TASK DIRECTIONS -> Among the records that follow, set down only the lines from the one containing "leg.position.x = .004;" to the one containing "[-1, 1].forEach(k =>", both included, exactly.

ENTRIES SHOWN ->
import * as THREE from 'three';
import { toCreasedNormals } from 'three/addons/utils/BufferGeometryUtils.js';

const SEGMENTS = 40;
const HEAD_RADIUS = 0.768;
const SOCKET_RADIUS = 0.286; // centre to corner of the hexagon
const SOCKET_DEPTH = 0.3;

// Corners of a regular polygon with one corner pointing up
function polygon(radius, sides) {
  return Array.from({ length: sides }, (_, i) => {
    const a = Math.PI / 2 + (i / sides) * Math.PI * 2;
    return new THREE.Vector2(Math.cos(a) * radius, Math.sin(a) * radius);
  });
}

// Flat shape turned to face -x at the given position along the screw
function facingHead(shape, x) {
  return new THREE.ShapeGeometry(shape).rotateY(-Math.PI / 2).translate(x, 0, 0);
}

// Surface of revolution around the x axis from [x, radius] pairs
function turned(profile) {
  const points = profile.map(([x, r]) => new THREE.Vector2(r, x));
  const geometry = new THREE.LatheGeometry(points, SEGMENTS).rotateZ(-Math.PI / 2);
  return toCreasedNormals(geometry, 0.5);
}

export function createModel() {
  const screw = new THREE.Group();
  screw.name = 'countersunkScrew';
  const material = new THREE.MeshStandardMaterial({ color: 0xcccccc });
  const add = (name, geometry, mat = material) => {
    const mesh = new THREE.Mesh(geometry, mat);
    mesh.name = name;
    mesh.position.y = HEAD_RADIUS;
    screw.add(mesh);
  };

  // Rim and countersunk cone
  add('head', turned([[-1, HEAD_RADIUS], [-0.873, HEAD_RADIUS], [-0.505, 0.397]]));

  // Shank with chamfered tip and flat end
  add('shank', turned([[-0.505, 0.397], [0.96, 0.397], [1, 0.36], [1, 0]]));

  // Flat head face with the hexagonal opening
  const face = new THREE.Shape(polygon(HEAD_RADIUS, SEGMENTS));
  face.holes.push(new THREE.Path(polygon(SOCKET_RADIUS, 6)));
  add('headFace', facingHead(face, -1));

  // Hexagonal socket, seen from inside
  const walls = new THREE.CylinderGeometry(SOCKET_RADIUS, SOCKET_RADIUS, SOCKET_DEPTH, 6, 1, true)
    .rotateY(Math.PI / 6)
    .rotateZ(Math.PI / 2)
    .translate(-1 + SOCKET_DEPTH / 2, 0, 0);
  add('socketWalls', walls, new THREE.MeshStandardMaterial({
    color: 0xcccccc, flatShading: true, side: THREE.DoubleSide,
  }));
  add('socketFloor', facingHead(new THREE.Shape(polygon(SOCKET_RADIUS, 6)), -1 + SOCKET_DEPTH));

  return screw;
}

--

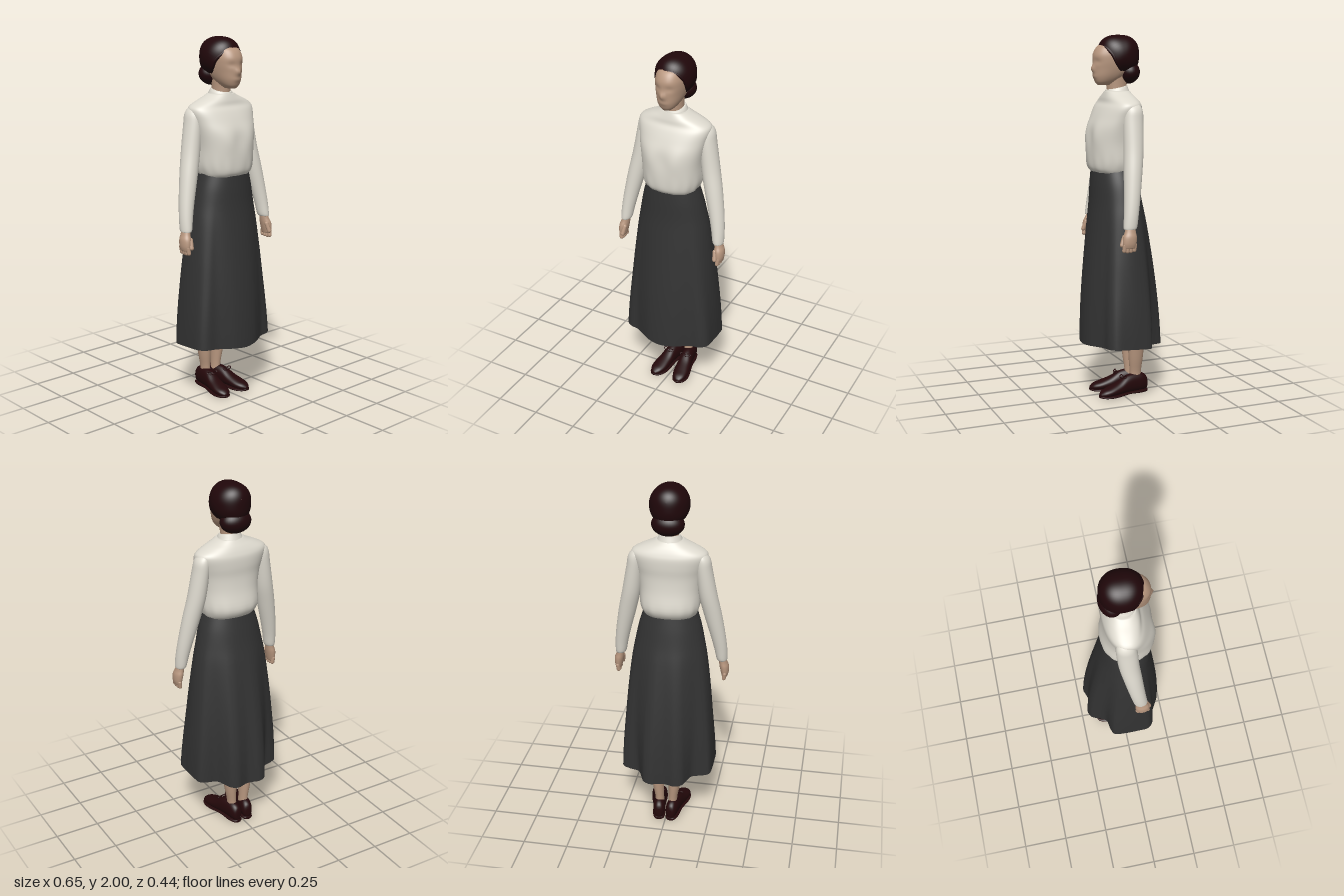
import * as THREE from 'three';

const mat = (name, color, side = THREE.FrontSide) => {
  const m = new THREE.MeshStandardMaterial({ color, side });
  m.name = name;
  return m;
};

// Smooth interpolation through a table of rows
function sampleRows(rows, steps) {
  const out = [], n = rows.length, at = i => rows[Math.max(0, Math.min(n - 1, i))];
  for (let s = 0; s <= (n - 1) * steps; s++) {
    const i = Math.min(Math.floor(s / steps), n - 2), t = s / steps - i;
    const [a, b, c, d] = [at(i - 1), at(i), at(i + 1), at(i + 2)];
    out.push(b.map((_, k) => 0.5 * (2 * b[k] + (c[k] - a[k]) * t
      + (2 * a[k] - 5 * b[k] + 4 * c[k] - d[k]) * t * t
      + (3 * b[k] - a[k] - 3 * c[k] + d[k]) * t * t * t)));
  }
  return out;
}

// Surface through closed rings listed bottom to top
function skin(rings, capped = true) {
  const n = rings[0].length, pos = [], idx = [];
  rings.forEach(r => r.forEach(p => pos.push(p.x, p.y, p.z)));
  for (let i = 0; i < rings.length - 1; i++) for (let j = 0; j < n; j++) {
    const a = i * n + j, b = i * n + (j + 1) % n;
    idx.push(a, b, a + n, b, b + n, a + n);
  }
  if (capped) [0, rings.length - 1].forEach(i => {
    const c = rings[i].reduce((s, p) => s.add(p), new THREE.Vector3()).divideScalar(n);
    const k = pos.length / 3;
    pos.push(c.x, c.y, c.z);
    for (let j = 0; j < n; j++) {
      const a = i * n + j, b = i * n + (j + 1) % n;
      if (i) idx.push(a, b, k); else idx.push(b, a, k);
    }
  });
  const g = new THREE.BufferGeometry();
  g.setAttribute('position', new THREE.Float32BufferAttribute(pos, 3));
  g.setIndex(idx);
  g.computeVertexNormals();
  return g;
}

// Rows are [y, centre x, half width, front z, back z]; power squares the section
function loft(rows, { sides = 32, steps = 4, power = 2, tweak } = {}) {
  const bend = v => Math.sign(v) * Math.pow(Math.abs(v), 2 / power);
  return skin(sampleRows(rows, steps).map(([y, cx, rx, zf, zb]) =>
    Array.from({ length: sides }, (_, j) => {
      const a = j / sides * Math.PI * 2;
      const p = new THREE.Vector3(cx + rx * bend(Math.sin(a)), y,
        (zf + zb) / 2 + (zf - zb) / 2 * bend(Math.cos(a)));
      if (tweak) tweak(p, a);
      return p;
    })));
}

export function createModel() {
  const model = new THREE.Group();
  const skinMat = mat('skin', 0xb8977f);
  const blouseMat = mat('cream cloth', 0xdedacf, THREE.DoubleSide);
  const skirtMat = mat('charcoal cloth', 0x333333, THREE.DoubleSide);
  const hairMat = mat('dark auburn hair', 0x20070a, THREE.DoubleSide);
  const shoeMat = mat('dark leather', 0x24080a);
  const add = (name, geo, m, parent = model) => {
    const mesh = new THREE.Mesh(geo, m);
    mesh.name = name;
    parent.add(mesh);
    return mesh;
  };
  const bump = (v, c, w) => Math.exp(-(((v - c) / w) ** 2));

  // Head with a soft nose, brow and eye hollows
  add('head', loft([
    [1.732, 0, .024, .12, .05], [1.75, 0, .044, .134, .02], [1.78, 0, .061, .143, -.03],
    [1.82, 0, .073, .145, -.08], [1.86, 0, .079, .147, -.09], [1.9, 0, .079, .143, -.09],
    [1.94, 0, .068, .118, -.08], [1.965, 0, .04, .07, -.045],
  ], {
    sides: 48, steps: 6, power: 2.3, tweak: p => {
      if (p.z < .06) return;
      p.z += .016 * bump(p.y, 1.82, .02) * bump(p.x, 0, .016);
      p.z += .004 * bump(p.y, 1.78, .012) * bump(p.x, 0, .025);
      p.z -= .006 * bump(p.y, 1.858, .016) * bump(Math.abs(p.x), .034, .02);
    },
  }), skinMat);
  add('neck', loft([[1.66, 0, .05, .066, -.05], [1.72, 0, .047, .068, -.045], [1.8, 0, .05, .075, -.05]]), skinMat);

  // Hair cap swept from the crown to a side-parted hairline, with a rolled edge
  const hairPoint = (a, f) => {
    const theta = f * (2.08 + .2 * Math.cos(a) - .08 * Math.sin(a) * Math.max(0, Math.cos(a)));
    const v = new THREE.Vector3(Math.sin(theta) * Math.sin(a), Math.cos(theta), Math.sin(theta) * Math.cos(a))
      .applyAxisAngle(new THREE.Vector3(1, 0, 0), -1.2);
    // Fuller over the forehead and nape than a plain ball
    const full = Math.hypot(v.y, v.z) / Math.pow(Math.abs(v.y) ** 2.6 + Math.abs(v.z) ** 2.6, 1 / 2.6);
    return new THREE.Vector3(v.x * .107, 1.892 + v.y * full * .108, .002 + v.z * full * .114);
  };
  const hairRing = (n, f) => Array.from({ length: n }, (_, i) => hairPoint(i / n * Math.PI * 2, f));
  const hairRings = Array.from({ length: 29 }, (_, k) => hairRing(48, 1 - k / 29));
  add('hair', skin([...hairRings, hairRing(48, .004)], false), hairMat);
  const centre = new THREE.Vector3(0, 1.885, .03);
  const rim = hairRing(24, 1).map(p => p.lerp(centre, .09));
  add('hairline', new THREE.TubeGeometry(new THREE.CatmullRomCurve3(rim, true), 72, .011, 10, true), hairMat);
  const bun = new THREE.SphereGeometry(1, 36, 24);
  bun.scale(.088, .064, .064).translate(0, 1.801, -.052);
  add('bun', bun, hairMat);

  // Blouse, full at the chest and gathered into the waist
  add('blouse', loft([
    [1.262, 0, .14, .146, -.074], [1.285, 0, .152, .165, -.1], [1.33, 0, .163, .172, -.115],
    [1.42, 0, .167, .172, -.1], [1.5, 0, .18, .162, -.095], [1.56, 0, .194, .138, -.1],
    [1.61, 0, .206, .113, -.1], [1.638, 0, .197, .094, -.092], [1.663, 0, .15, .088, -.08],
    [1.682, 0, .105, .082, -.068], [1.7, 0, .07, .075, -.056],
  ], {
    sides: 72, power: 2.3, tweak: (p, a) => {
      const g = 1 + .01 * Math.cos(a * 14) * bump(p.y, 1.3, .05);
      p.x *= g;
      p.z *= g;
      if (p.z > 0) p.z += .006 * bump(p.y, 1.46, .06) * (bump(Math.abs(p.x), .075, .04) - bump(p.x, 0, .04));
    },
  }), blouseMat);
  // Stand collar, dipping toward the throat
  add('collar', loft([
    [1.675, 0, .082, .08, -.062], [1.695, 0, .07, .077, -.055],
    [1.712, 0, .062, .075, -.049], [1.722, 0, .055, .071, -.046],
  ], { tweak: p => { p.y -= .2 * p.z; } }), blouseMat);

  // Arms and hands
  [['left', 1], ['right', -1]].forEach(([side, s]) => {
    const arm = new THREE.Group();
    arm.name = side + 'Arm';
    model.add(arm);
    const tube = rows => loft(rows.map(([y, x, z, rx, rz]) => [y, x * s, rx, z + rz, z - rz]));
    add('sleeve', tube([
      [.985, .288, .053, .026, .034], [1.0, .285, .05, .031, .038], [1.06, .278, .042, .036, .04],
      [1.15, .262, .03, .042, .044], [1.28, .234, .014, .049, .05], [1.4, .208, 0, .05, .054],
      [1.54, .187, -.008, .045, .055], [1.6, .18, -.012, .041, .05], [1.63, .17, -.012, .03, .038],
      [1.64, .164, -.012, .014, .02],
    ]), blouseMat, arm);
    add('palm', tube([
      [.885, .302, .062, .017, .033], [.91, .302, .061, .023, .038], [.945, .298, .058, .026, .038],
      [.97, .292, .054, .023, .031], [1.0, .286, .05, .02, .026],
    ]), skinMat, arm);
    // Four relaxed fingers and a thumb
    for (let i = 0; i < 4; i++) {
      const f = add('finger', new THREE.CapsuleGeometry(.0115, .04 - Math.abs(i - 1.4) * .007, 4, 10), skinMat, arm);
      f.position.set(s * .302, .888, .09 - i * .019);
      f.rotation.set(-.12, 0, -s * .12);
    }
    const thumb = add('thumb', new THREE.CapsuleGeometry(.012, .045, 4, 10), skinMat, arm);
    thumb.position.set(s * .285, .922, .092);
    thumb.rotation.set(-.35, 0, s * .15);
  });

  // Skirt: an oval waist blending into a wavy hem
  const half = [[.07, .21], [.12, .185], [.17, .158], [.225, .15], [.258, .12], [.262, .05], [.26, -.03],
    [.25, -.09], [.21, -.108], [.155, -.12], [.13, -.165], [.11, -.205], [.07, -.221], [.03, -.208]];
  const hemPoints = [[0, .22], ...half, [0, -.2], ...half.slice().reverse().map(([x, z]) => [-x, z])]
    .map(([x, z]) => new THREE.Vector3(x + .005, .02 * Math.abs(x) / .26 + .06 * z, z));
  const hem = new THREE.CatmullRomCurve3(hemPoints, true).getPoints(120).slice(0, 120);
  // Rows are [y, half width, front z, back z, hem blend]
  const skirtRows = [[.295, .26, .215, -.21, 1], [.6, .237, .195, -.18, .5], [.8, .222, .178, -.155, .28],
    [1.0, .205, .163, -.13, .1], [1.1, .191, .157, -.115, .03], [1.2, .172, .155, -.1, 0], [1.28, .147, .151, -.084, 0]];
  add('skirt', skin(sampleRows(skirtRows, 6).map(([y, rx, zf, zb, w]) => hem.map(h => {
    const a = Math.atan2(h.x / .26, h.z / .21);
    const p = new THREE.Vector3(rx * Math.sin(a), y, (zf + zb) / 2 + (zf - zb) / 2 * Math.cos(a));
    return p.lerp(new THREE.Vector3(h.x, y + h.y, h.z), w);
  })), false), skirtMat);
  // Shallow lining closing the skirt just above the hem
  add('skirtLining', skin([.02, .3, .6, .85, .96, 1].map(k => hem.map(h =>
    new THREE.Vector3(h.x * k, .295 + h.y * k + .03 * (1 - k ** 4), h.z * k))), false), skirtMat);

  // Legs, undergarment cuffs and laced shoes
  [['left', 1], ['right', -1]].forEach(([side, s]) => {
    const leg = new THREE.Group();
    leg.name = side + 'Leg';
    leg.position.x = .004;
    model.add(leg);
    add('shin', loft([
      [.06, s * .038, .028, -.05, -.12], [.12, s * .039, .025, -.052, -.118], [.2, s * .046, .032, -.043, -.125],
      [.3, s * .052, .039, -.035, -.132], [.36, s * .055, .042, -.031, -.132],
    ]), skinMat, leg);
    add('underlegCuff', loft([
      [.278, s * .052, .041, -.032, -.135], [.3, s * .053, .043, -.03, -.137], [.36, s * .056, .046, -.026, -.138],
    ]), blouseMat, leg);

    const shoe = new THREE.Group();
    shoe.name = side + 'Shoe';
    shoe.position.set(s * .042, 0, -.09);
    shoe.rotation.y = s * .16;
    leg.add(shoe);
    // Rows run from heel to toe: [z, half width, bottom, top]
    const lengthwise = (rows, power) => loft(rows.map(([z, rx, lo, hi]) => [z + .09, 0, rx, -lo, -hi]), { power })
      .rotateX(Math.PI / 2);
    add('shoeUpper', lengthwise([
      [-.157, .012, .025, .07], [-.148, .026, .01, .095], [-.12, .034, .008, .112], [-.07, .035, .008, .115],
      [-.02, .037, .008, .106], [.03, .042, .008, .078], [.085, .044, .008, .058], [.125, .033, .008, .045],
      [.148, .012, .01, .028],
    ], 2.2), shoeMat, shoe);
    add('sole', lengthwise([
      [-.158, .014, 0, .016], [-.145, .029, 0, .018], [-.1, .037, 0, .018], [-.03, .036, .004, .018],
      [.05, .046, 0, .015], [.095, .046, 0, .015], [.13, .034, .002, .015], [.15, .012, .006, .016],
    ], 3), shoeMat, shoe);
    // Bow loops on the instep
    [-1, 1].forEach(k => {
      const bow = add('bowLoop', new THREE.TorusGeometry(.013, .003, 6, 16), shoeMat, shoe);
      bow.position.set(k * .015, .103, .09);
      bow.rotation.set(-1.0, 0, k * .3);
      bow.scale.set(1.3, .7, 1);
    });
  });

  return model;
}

RESULT OF THE EXERCISE ->
    leg.position.x = .004;
    model.add(leg);
    add('shin', loft([
      [.06, s * .038, .028, -.05, -.12], [.12, s * .039, .025, -.052, -.118], [.2, s * .046, .032, -.043, -.125],
      [.3, s * .052, .039, -.035, -.132], [.36, s * .055, .042, -.031, -.132],
    ]), skinMat, leg);
    add('underlegCuff', loft([
      [.278, s * .052, .041, -.032, -.135], [.3, s * .053, .043, -.03, -.137], [.36, s * .056, .046, -.026, -.138],
    ]), blouseMat, leg);

    const shoe = new THREE.Group();
    shoe.name = side + 'Shoe';
    shoe.position.set(s * .042, 0, -.09);
    shoe.rotation.y = s * .16;
    leg.add(shoe);
    // Rows run from heel to toe: [z, half width, bottom, top]
    const lengthwise = (rows, power) => loft(rows.map(([z, rx, lo, hi]) => [z + .09, 0, rx, -lo, -hi]), { power })
      .rotateX(Math.PI / 2);
    add('shoeUpper', lengthwise([
      [-.157, .012, .025, .07], [-.148, .026, .01, .095], [-.12, .034, .008, .112], [-.07, .035, .008, .115],
      [-.02, .037, .008, .106], [.03, .042, .008, .078], [.085, .044, .008, .058], [.125, .033, .008, .045],
      [.148, .012, .01, .028],
    ], 2.2), shoeMat, shoe);
    add('sole', lengthwise([
      [-.158, .014, 0, .016], [-.145, .029, 0, .018], [-.1, .037, 0, .018], [-.03, .036, .004, .018],
      [.05, .046, 0, .015], [.095, .046, 0, .015], [.13, .034, .002, .015], [.15, .012, .006, .016],
    ], 3), shoeMat, shoe);
    // Bow loops on the instep
    [-1, 1].forEach(k => {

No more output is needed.